Thousands of Chambré Hardman photos preserved during Liverpool lockdown
Conservators have worked through the Coronavirus pandemic to catalogue and digitise thousands of previously unseen photographs taken by leading Liverpool photographer Edward Chambré Hardman.
The two-year Hardmans Unpacked project was launched in 2019 to protect and conserve key parts of the vast Chambré Hardman archive for the future.
The archive contains more than 140,000 photographic prints and negatives dating from the 1920s to 1970s, along with business records and personal papers.
Together they help to provide unique insight into the work and personal life of Liverpool’s foremost portrait and landscape photographer and record a fascinating social history of the mid-20th century.
The National Trust-run Hardmans' House in Rodney Street, where the celebrated snapper had his studio, has been closed to the public for the past 12 months.
But behind the scenes the project team has worked under Covid restrictions to uncover thousands of uncatalogued photographs and carried out vital conservation work, including saving images on photographic negatives which were deteriorating and emitting toxic gases with a vinegar-like smell.
Chambré Hardman used old margarine boxes in which to store the cellulose nitrate and acetate plastic base negatives.
Above: Edward Chambré Hardman. ©National Trust Images/Edward Chambré Hardman Collection
Top: A selection of uncatalogued photographic prints. ©National Trust Images
Up to 10,000 items, the majority of them photographs, are being catalogued and conserved and will be digitised so the public can access them online.
Project archivist Lindsey Sutton says: “It was really disappointing to experience such a big set-back to the project and, like a lot of people, we had to find a way to work from home.
“While we still managed to achieve a lot considering the circumstances, it was a huge relief to be face-to-face with Hardman’s incredible images when lockdown restrictions were lifted.
“Despite further lockdowns, we’re thrilled to have been able to continue our work to protect the collection for the public.”
The studio at the Hardman House at 59 Rodney Street. ©National Trust Images
Katie Taylor, cultural heritage curator for the National Trust, says: “E Chambré Hardman’s photographs are such an important record of 20th century life in Liverpool and Britain, and this project will help us to better understand them.

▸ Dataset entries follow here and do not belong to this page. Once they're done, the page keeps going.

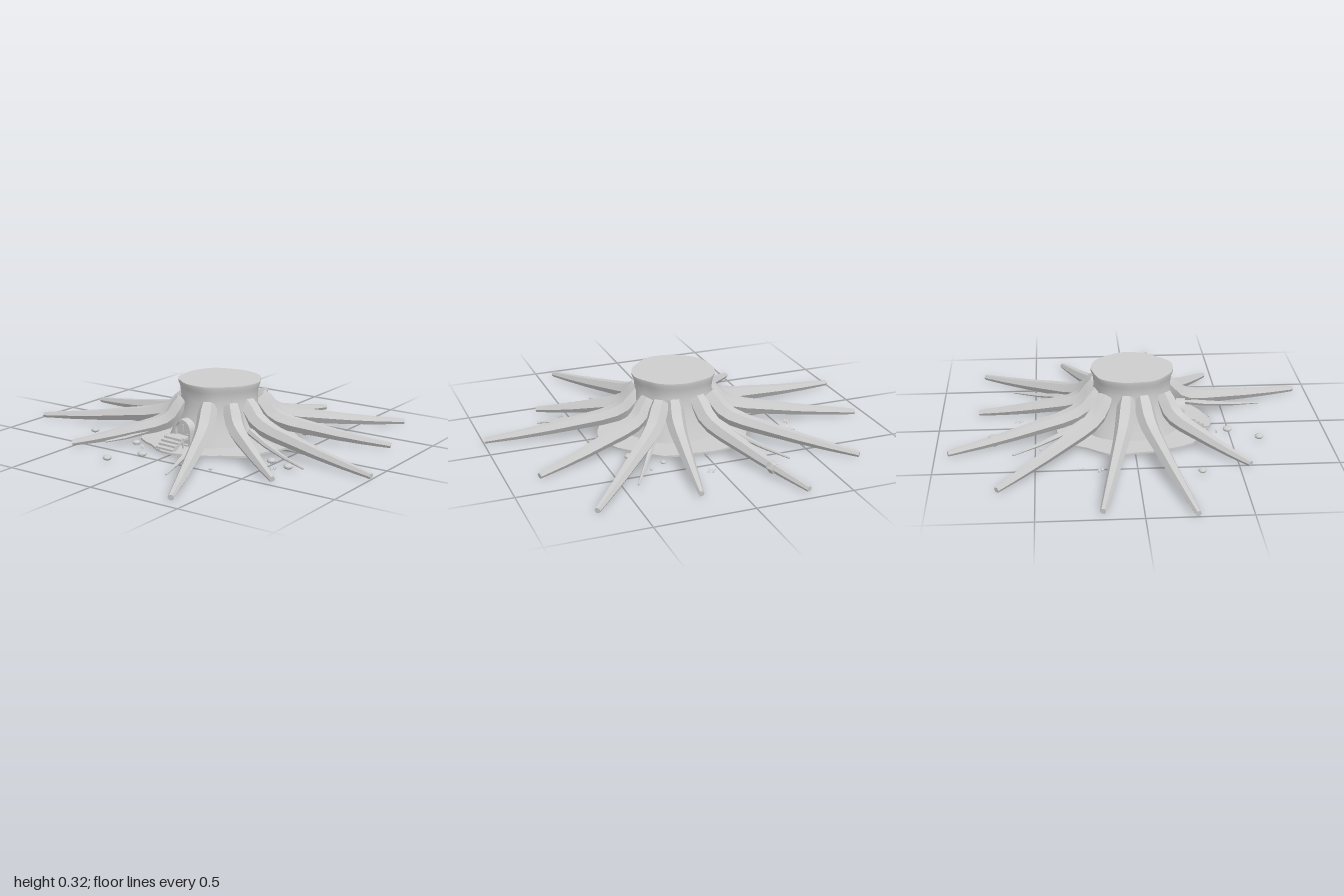
import * as THREE from 'three';
import { toCreasedNormals } from 'three/addons/utils/BufferGeometryUtils.js';

const V = (x, y, z) => new THREE.Vector3(x, y, z);

// Skin a list of equal rings (counterclockwise about the direction of travel), closed at both ends
function loft(rings, crease = 0.6) {
  const n = rings[0].length, pos = [], idx = [];
  rings.forEach(r => r.forEach(p => pos.push(p.x, p.y, p.z)));
  for (let i = 0; i < rings.length - 1; i++) {
    for (let j = 0; j < n; j++) {
      const a = i * n + j, b = i * n + (j + 1) % n;
      idx.push(a, b, a + n, b, b + n, a + n);
    }
  }
  const addCap = (k, flip) => {
    const c = rings[k].reduce((s, p) => s.add(p), V(0, 0, 0)).divideScalar(n);
    const ci = pos.push(c.x, c.y, c.z) / 3 - 1;
    for (let j = 0; j < n; j++) {
      const a = k * n + j, b = k * n + (j + 1) % n;
      flip ? idx.push(ci, b, a) : idx.push(ci, a, b);
    }
  };
  addCap(0, true);
  addCap(rings.length - 1, false);
  const g = new THREE.BufferGeometry();
  g.setAttribute('position', new THREE.Float32BufferAttribute(pos, 3));
  g.setIndex(idx);
  return toCreasedNormals(g, crease);
}

// Horizontal wobbly ring
const disc = (cx, cz, y, r, n, wobble) => Array.from({ length: n }, (_, j) => {
  const a = j / n * Math.PI * 2, k = r * (1 + wobble(a));
  return V(cx + k * Math.cos(a), y, cz - k * Math.sin(a));
});

// Six-sided tapering limb along a path
function limb(points, radii) {
  const rings = points.map((p, i) => {
    const t = points[Math.min(i + 1, points.length - 1)].clone().sub(points[Math.max(i - 1, 0)]).normalize();
    const side = V(0, 1, 0).cross(t).normalize();
    const up = t.clone().cross(side);
    return Array.from({ length: 6 }, (_, j) => {
      const a = j / 6 * Math.PI * 2;
      return p.clone().addScaledVector(side, radii[i] * Math.cos(a)).addScaledVector(up, radii[i] * Math.sin(a));
    });
  });
  return loft(rings);
}

export function createModel() {
  const model = new THREE.Group();
  const grey = new THREE.MeshStandardMaterial({ color: 0xcccccc });
  const add = (name, geo, x = 0, y = 0, z = 0, parent = model) => {
    const m = new THREE.Mesh(geo, grey);
    m.name = name;
    m.position.set(x, y, z);
    parent.add(m);
    return m;
  };

  // Ground patch
  const rough = a => 0.03 * Math.sin(3 * a + 1) + 0.025 * Math.sin(7 * a) + 0.015 * Math.sin(11 * a + 2);
  add('ground', loft([disc(0.025, 0, 0.012, 0.4, 40, rough), disc(0.025, 0, 0.022, 0.4, 40, rough)]));

  // Stump with an uneven rim
  const bark = a => 0.02 * Math.sin(3 * a + 0.6) + 0.018 * Math.sin(5 * a + 2) + 0.01 * Math.sin(9 * a);
  const stump = [[0.015, 0.26], [0.08, 0.235], [0.16, 0.21], [0.24, 0.198], [0.29, 0.204], [0.312, 0.213], [0.325, 0.213]];
  add('stump', loft(stump.map(([y, r]) => disc(0.025, 0.003, y, r, 48, bark)), 0.7));

  // Main roots: base x, z and tip x, z
  const roots = [
    [-0.04, -0.18, -0.30, -0.935], [0.09, -0.18, 0.19, -0.80], [0.16, -0.17, 0.69, -0.785],
    [0.20, -0.10, 0.84, -0.345], [0.205, 0.02, 0.995, 0.15], [0.18, 0.12, 0.64, 0.455],
    [0.085, 0.19, 0.41, 0.93], [-0.10, 0.16, -0.51, 0.555], [-0.155, 0.05, -0.995, 0.24],
    [-0.155, -0.03, -0.945, -0.19], [-0.12, -0.14, -0.705, -0.68]];
  // Fraction of length, height of the upper edge, radius
  const profile = [[-0.01, 0.262, 0.042], [0.03, 0.232, 0.05], [0.08, 0.188, 0.05], [0.15, 0.156, 0.047],
    [0.25, 0.132, 0.042], [0.4, 0.11, 0.037], [0.6, 0.08, 0.03], [0.8, 0.054, 0.023], [1, 0.03, 0.015]];
  for (const [x0, z0, x1, z1] of roots) {
    const path = profile.map(([s, top, r]) => V(x0 + (x1 - x0) * s, top - r * 0.87, z0 + (z1 - z0) * s));
    add('root', limb(path, profile.map(p => p[2])));
  }

  // Knot on the long back root
  add('rootKnot', limb([V(-0.212, 0.045, -0.69), V(-0.217, 0.044, -0.71), V(-0.223, 0.042, -0.73)], [0.028, 0.033, 0.027]));

  // Thin side roots
  const thin = [[-0.13, -0.24, -0.355, -0.61], [0.2, -0.22, 0.435, -0.62], [0.28, 0.1, 0.69, 0.26],
    [0.1, 0.27, 0.21, 0.705], [-0.17, 0.24, -0.365, 0.46], [0.14, 0.27, 0.2, 0.56]];
  for (const [x0, z0, x1, z1] of thin) {
    const path = [[0, 0.1], [0.3, 0.065], [0.65, 0.04], [1, 0.025]]
      .map(([s, y]) => V(x0 + (x1 - x0) * s, y, z0 + (z1 - z0) * s));
    add('thinRoot', limb(path, [0.02, 0.015, 0.01, 0.005]));
  }

  // Arched doorway
  const entrance = new THREE.Group();
  entrance.name = 'entrance';
  entrance.position.set(-0.012, 0, 0.235);
  entrance.rotation.y = -0.1;
  model.add(entrance);
  const arch = (Path, r, bottom) => {
    const p = new Path();
    p.moveTo(-r, bottom);
    p.lineTo(r, bottom);
    p.lineTo(r, 0.1);
    p.absarc(0, 0.1, r, 0, Math.PI, false);
    p.lineTo(-r, bottom);
    return p;
  };
  const frame = arch(THREE.Shape, 0.057, 0.02);
  frame.holes.push(arch(THREE.Path, 0.043, 0.03));
  add('doorFrame', new THREE.ExtrudeGeometry(frame, { depth: 0.045, bevelEnabled: false, curveSegments: 10 }), 0, 0, 0, entrance);
  add('door', new THREE.ExtrudeGeometry(arch(THREE.Shape, 0.044, 0.03), { depth: 0.03, bevelEnabled: false, curveSegments: 10 }), 0, 0, 0, entrance);
  add('doorWindow', new THREE.BoxGeometry(0.008, 0.035, 0.006), 0, 0.11, 0.033, entrance);
  add('doorKnob', new THREE.SphereGeometry(0.005, 8, 6), 0.03, 0.08, 0.034, entrance);

  // Steps with side boards and posts
  const stairs = new THREE.Group();
  stairs.name = 'stairs';
  stairs.position.set(-0.035, 0, 0.355);
  stairs.rotation.y = -0.08;
  model.add(stairs);
  for (let i = 0; i < 4; i++) {
    add('step', new THREE.BoxGeometry(0.112, 0.01, 0.025), 0, 0.068 - i * 0.013, -0.033 + i * 0.022, stairs);
  }
  for (const s of [-1, 1]) {
    const board = add('stairSide', new THREE.BoxGeometry(0.006, 0.014, 0.1), s * 0.053, 0.04, 0, stairs);
    board.rotation.x = 0.53;
    add('stairPost', new THREE.BoxGeometry(0.007, 0.055, 0.007), s * 0.053, 0.047, -0.04, stairs);
  }
  add('landing', new THREE.BoxGeometry(0.11, 0.01, 0.06), 0.005, 0.068, -0.07, stairs);

  // Rocks: x, z, radius
  const rocks = [[-0.565, 0.31, 0.021], [-0.1, 0.495, 0.024], [-0.2, 0.645, 0.023], [0.485, 0.22, 0.023],
    [0.6, 0.25, 0.024], [0.37, -0.29, 0.023], [0.235, -0.415, 0.015], [-0.245, 0.36, 0.021],
    [0.32, 0.5, 0.009], [0.31, -0.245, 0.018]];
  rocks.forEach(([x, z, r], i) => {
    const rock = add('rock', toCreasedNormals(new THREE.IcosahedronGeometry(r, 1), 0.3), x, 0.018, z);
    rock.scale.y = 0.6;
    rock.rotation.y = i;
  });

  // Grass tufts of small triangular blades
  const tufts = [[-0.52, -0.28], [0.055, -0.59], [0.485, -0.04], [0.555, 0.32], [0.015, -0.41], [0.07, 0.4]];
  tufts.forEach(([x, z], i) => {
    const tuft = new THREE.Group();
    tuft.name = 'grassTuft';
    tuft.position.set(x, 0.012, z);
    model.add(tuft);
    for (let j = 0; j < 9; j++) {
      const a = j * 0.7 + i, d = j % 2 ? 0.022 : 0.014;
      const blade = add('grassBlade', new THREE.ConeGeometry(0.0016, 0.016, 3), d * Math.cos(a), 0.006, d * Math.sin(a), tuft);
      blade.rotation.set(0.9 * Math.sin(a), 0, -0.9 * Math.cos(a));
    }
  });

  // Small mushrooms, some growing on a root: x, base height, z
  const mushrooms = [[-0.535, 0.01, -0.175], [-0.545, 0.01, -0.19], [-0.295, 0.015, -0.475], [0.32, 0.015, -0.48],
    [0.27, 0.07, 0.62], [0.285, 0.066, 0.655], [-0.15, 0.02, 0.43]];
  for (const [x, y, z] of mushrooms) {
    add('mushroomStem', new THREE.CylinderGeometry(0.003, 0.004, 0.014, 6), x, y + 0.007, z);
    add('mushroomCap', new THREE.ConeGeometry(0.01, 0.01, 8), x, y + 0.018, z);
  }
  return model;
}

"It will also help us to explore and understand other aspects of the collection such as the photographs he took of 1910s India during his time in the 8th Ghurka Rifles.
“Overall, this collection is arguably the largest of its kind by a photographer in Europe, if not the world, and we’re so proud to care for it. Thanks to the support of the Archives Revealed programme, we hope more people can discover just how special these photographs are.”
Chambré Hardman and his wife Margaret, also an accomplished photographer, lived at the Rodney Street house for more than 40 years and visitors to the attraction can see their private living quarters as well as his studio and darkroom.
Hardmans Unpacked has been funded through the Archives Revealed programme together with money from the National Trust and private donations, and delivered in conjunction with Liverpool Records Office.
It is hoped The Hardmans' House will reopen to the public later this year. More details are available HERE